I think funding should be directed more towards country community broadcasting, especially with the coming digital TV era. Local radio and TV allows country business to get themselves out there for much less cost than the current two or three corporate commercial TV and radio networks. Just like newspapers, without community broadcasting, we end up with controlled media. Newspapers are already in decline, so country community broadcasting will fill the gap from global advertising via the Internet, to local TV and radio beamed into houses and businesses. It's also a big supporter of local talent, community organisations and groups, allowing them access to the community they can't possibly get with commercial media.

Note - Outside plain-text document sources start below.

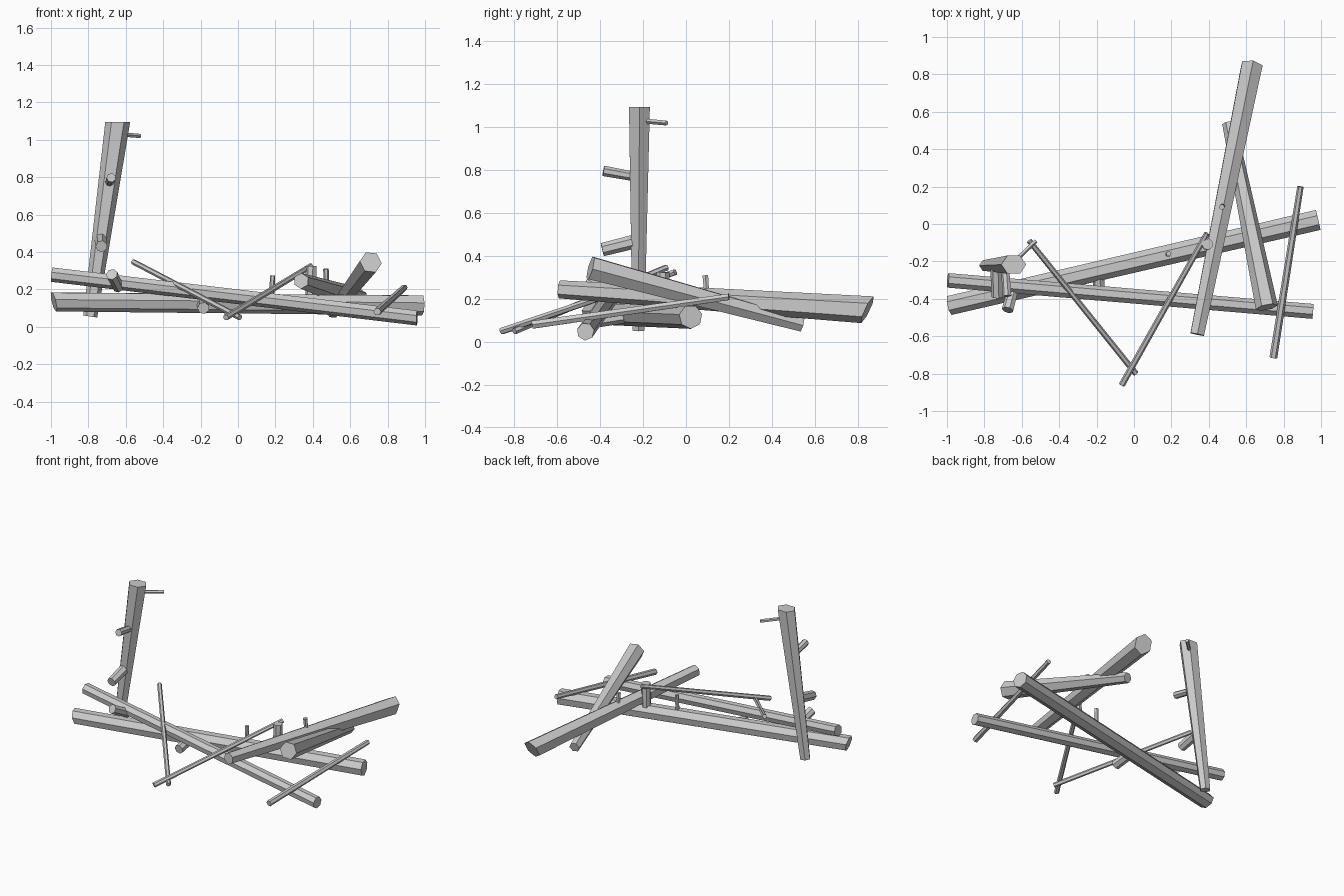
import bpy, bmesh, math
from mathutils import Vector

def log(name, a, b, ra, rb, sides=6, cut_a=(0, 0, 0), cut_b=(0, 0, 0), turn=0.0, flat=1.0):
    """Tapered faceted log from a to b; cut vectors slant the end faces."""
    a, b = Vector(a), Vector(b)
    axis = (b - a).normalized()
    ref = Vector((0, 1, 0)) if abs(axis.z) > 0.8 else Vector((0, 0, 1))
    u = axis.cross(ref).normalized()
    v = u.cross(axis).normalized()
    bm = bmesh.new()
    rings = []
    for p, r, cut in ((a, ra, Vector(cut_a)), (b, rb, Vector(cut_b))):
        ring = []
        for i in range(sides):
            t = 2 * math.pi * i / sides + turn
            off = u * (r * math.cos(t)) + v * (r * flat * math.sin(t))
            ring.append(bm.verts.new(p + off + axis * off.dot(cut)))
        rings.append(ring)
    for i in range(sides):
        j = (i + 1) % sides
        bm.faces.new((rings[0][i], rings[0][j], rings[1][j], rings[1][i]))
    bm.faces.new(rings[0][::-1])
    bm.faces.new(rings[1])
    bmesh.ops.recalc_face_normals(bm, faces=bm.faces[:])
    mesh = bpy.data.meshes.new(name)
    bm.to_mesh(mesh)
    bm.free()
    ob = bpy.data.objects.new(name, mesh)
    bpy.context.collection.objects.link(ob)
    return ob

# Main fallen logs
log("long_log", (-0.985, -0.435, 0.135), (0.985, 0.022, 0.117), 0.053, 0.056, 7,
    cut_a=(0, 0, -0.25), turn=0.2)
log("crossing_log", (-0.995, -0.302, 0.28), (0.957, -0.468, 0.048), 0.04, 0.041, 7,
    cut_b=(0, 0, -0.1), turn=0.3)
log("right_log", (0.338, -0.59, 0.245), (0.63, 0.845, 0.15), 0.042, 0.064, 6,
    cut_b=(0, 0, 0.4), turn=0.5)
log("leaning_log", (0.507, 0.54, 0.08), (0.71, -0.445, 0.345), 0.036, 0.06, 6, turn=0.1)

# Upright broken trunk
log("upright_trunk", (-0.79, -0.222, 0.055), (-0.643, -0.217, 1.095), 0.038, 0.066, 6,
    cut_b=(0.14, 0, 0), flat=0.85)

# Branch stubs on the trunk
log("trunk_stub_low", (-0.735, -0.21, 0.475), (-0.73, -0.39, 0.43), 0.034, 0.032, 7)
log("trunk_stub_mid", (-0.69, -0.21, 0.765), (-0.678, -0.385, 0.797), 0.022, 0.025, 7)
log("trunk_twig_high", (-0.64, -0.20, 1.03), (-0.525, -0.09, 1.02), 0.012, 0.012, 5)

# Branch stubs on the fallen logs
log("crossing_log_stub", (-0.64, -0.33, 0.21), (-0.675, -0.46, 0.28), 0.03, 0.032, 7)
log("long_log_stub", (-0.19, -0.25, 0.125), (-0.185, -0.405, 0.10), 0.033, 0.032, 7)
log("long_log_post", (0.39, -0.11, 0.11), (0.393, -0.108, 0.325), 0.031, 0.031, 7)
log("long_log_twig", (0.18, -0.163, 0.13), (0.185, -0.16, 0.275), 0.014, 0.014, 6)
log("right_log_twig", (0.476, 0.10, 0.18), (0.47, 0.09, 0.31), 0.013, 0.015, 6)

# Loose sticks
log("stick_left", (-0.56, -0.09, 0.347), (0.01, -0.80, 0.05), 0.015, 0.016, 6)
log("stick_middle", (-0.065, -0.86, 0.05), (0.39, -0.05, 0.325), 0.017, 0.015, 6)
log("stick_right", (0.745, -0.715, 0.08), (0.89, 0.20, 0.21), 0.021, 0.017, 6)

A lesson should be also learned from the recent Victorian bushfires and other natural disasters, community broadcasting is all a community can rely upon for accurate and up to date information. Corporate networks are all relayed, they have no idea what's really happening and have no links or understanding with communities other than fly in reporters. When you think about it, community broadcasting is not only an essential service, but an integral part of any sensible national, local disaster and defence plan.

Comment viewing options

Select your preferred way to display the comments and click "Save settings" to activate your changes.
© 2005-2011, Webdiary Pty Ltd
Disclaimer: This site is home to many debates, and the views expressed on this site are not necessarily those of the site editors.
Contributors submit comments on their own responsibility: if you believe that a comment is incorrect or offensive in any way,
please submit a comment to that effect and we will make corrections or deletions as necessary.
Margo Kingston Photo © Elaine Campaner

Recent Comments

David Roffey: {whimper} in Not with a bang ... 13 weeks 2 days ago
Jenny Hume: So long mate in Not with a bang ... 13 weeks 2 days ago
Fiona Reynolds: Reds (under beds?) in Not with a bang ... 13 weeks 4 days ago
Justin Obodie: Why not, with a bang? in Not with a bang ... 13 weeks 4 days ago
Fiona Reynolds: Dear Albatross in Not with a bang ... 13 weeks 4 days ago
Michael Talbot-Wilson: Good luck in Not with a bang ... 13 weeks 4 days ago
Fiona Reynolds: Goodnight and good luck in Not with a bang ... 13 weeks 6 days ago
Margo Kingston: bye, babe in Not with a bang ... 14 weeks 2 days ago